Allow me to introduce myself. I am a traitor and an idiot. Also, my mother should have aborted me and left me in a dumpster, but since she didn't, I should “off” myself.
Those are just a few nuggets randomly selected from thousands of e-mails written in response to my column suggesting that Sarah Palin is out of her league and should step down.
The fierce reaction to my column has been both bracing and enlightening. After 20 years of column writing, I'm familiar with angry mail. But the past few days have produced responses of a different order. Not just angry, but vicious and threatening.
Some of my usual readers feel betrayed because I previously have written favorably of Palin. By changing my mind and saying so, I am viewed as a traitor to the Republican Party – not a “true” conservative.
But what is a true conservative? One who doesn't think or question and who marches in lockstep with The Party?
The emotional pitch of many comments suggests an overinvestment in Palin as “one of us.”
Palin's fans say they like her specifically because she's an outsider, not part of the Washington club. When she flubs during interviews, they identify with that, too. “You see the lack of polish, we applaud it,” one reader wrote.
Of course, there's a difference between a lack of polish and a lack of coherence. Some of Palin's interview responses can't even be critiqued on their merits because they're so nonsensical. But even that is someone else's fault, say Palin supporters. The media make her uncomfortable.
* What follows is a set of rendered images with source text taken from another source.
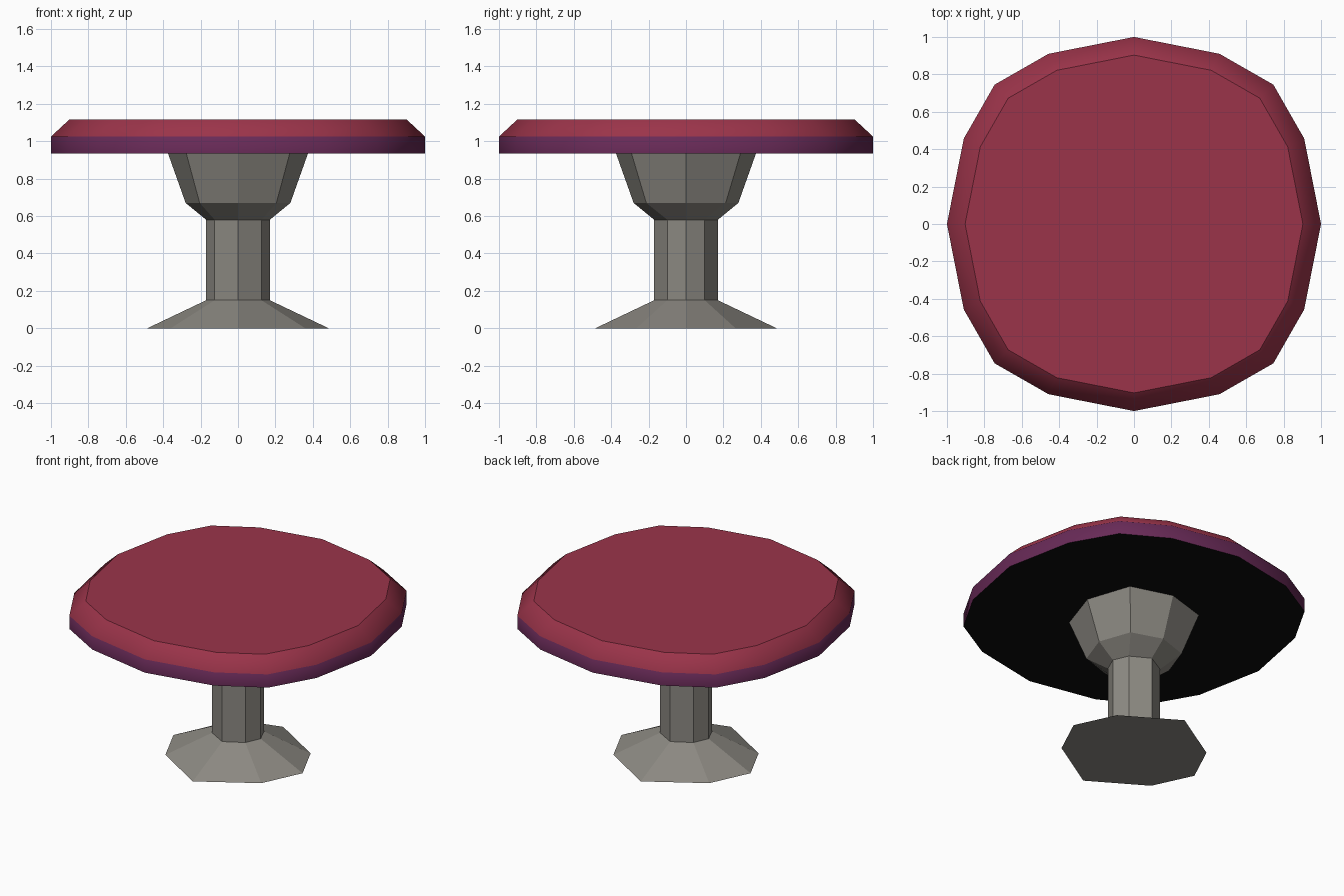
import bpy, bmesh

if "Cube" in bpy.data.objects:
    bpy.data.objects.remove(bpy.data.objects["Cube"])


def material(name, rgb):
    m = bpy.data.materials.new(name)
    m.diffuse_color = (*rgb, 1.0)
    m.use_nodes = True
    m.node_tree.nodes["Principled BSDF"].inputs["Base Color"].default_value = m.diffuse_color
    return m


RED = material("red_cushion", (0.328, 0.034, 0.068))
PURPLE = material("purple_rim", (0.138, 0.023, 0.095))
BLACK = material("black_underside", (0.004, 0.004, 0.004))
GREY = material("grey_metal", (0.262, 0.250, 0.223))


def mirrored(quarter):
    """Turn the points from +x towards +y (axis points included) into a full ring."""
    mid = quarter[1:-1]
    (ax, _), (_, by) = quarter[0], quarter[-1]
    return ([(ax, 0)] + mid + [(0, by)] + [(-x, y) for x, y in reversed(mid)]
            + [(-ax, 0)] + [(-x, -y) for x, y in mid] + [(0, -by)]
            + [(x, -y) for x, y in reversed(mid)])


def loft(name, rings, mats):
    """Skin a list of (z, outline) rings, capped at both ends."""
    bm = bmesh.new()
    loops = [[bm.verts.new((x, y, z)) for x, y in pts] for z, pts in rings]
    n = len(loops[0])
    for a, b in zip(loops, loops[1:]):
        for i in range(n):
            j = (i + 1) % n
            bm.faces.new((a[i], a[j], b[j], b[i]))
    bm.faces.new(loops[0][::-1])
    bm.faces.new(loops[-1])
    bm.normal_update()
    me = bpy.data.meshes.new(name)
    for m in mats:
        me.materials.append(m)
    ob = bpy.data.objects.new(name, me)
    bpy.context.collection.objects.link(ob)
    return ob, bm


# Seat: rounded-square disc with a bevelled top
def seat_ring(s):
    pts = [(1, 0), (0.91, 0.457), (0.745, 0.745), (0.457, 0.91), (0, 1)]
    return mirrored([(x * s, y * s) for x, y in pts])


seat, bm = loft("seat", [(0.935, seat_ring(1)), (1.025, seat_ring(1)),
                         (1.115, seat_ring(0.903))], [RED, PURPLE, BLACK])
for f in bm.faces:
    if f.normal.z < -0.9:
        f.material_index = 2
    elif abs(f.normal.z) < 0.1:
        f.material_index = 1
    # smooth sides, crisp edges around the flat top and bottom
    f.smooth = abs(f.normal.z) < 0.9
    if not f.smooth:
        for e in f.edges:
            e.smooth = False
bm.to_mesh(seat.data)
bm.free()

# Pedestal: faceted eight-sided foot, column and flared support
profile = [  # z, axis radius, corner x, corner y
    (0.0, 0.485, 0.36, 0.265),
    (0.15, 0.17, 0.125, 0.10),
    (0.58, 0.17, 0.125, 0.10),
    (0.67, 0.28, 0.205, 0.212),
    (0.937, 0.375, 0.277, 0.292),
]
rings = [(z, mirrored([(r, 0), (cx, cy), (0, r)])) for z, r, cx, cy in profile]
pedestal, bm = loft("pedestal", rings, [GREY])
bm.to_mesh(pedestal.data)
bm.free()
Or, it's the fault of those slick politicos who are overmanaging her. “Let Sarah be Sarah” has become the latest rallying cry among my colleagues on the right. She'll be fine if we just leave her alone, they say.
Not all my mail has been mean-spirited. A fair number expressed polite disappointment; others relief and gratitude. Still others offered reasonable arguments aimed at changing my mind. I may yet.
In the meantime, this assault and my decision to write about it aren't really about me – or even Sarah Palin. The mailbag is about us, our country, and what we really believe.
That we have become a partisan nation is no secret. This week has provided a vivid example of where rabid partisanship leads with the failure of Congress to pass a bailout bill vitally needed to keep our economy from unraveling.
House Speaker Nancy Pelosi gave a partisan speech. Republicans responded by voting against the bill.
Everyone's to blame, by the way.
Such extreme partisanship has a crippling effect on government, which may be desirable at times, but not now. More important in the long term is the less tangible effect of stifling free speech.
Readers have every right to reject my opinion. But when we decide that a person is a traitor and should die for having an opinion different than one's own, then we cross into territory that puts all freedoms at risk. (I hear you, Dixie Chicks.)
I'm sure it is coincidence that, upon the Palin column's publication, a conservative organization suddenly canceled a speech I was scheduled to deliver in a few days. If I were paranoid, I might wonder whether I was being punished for speaking incorrectly.
Unfortunately, that's the way one begins to think when party loyalty is given a higher value than loyalty to bedrock principles.
Our day of reckoning, indeed, may be upon us. Between war and economic collapse, we have enormous challenges. It will take the best of everyone to solve them. That process begins minimally with a commitment to engage in civil discourse and a cease-fire in the war against unwelcome ideas.
In that spirit, may Sarah Palin be fearless in Thursday's debate and speak her true mind.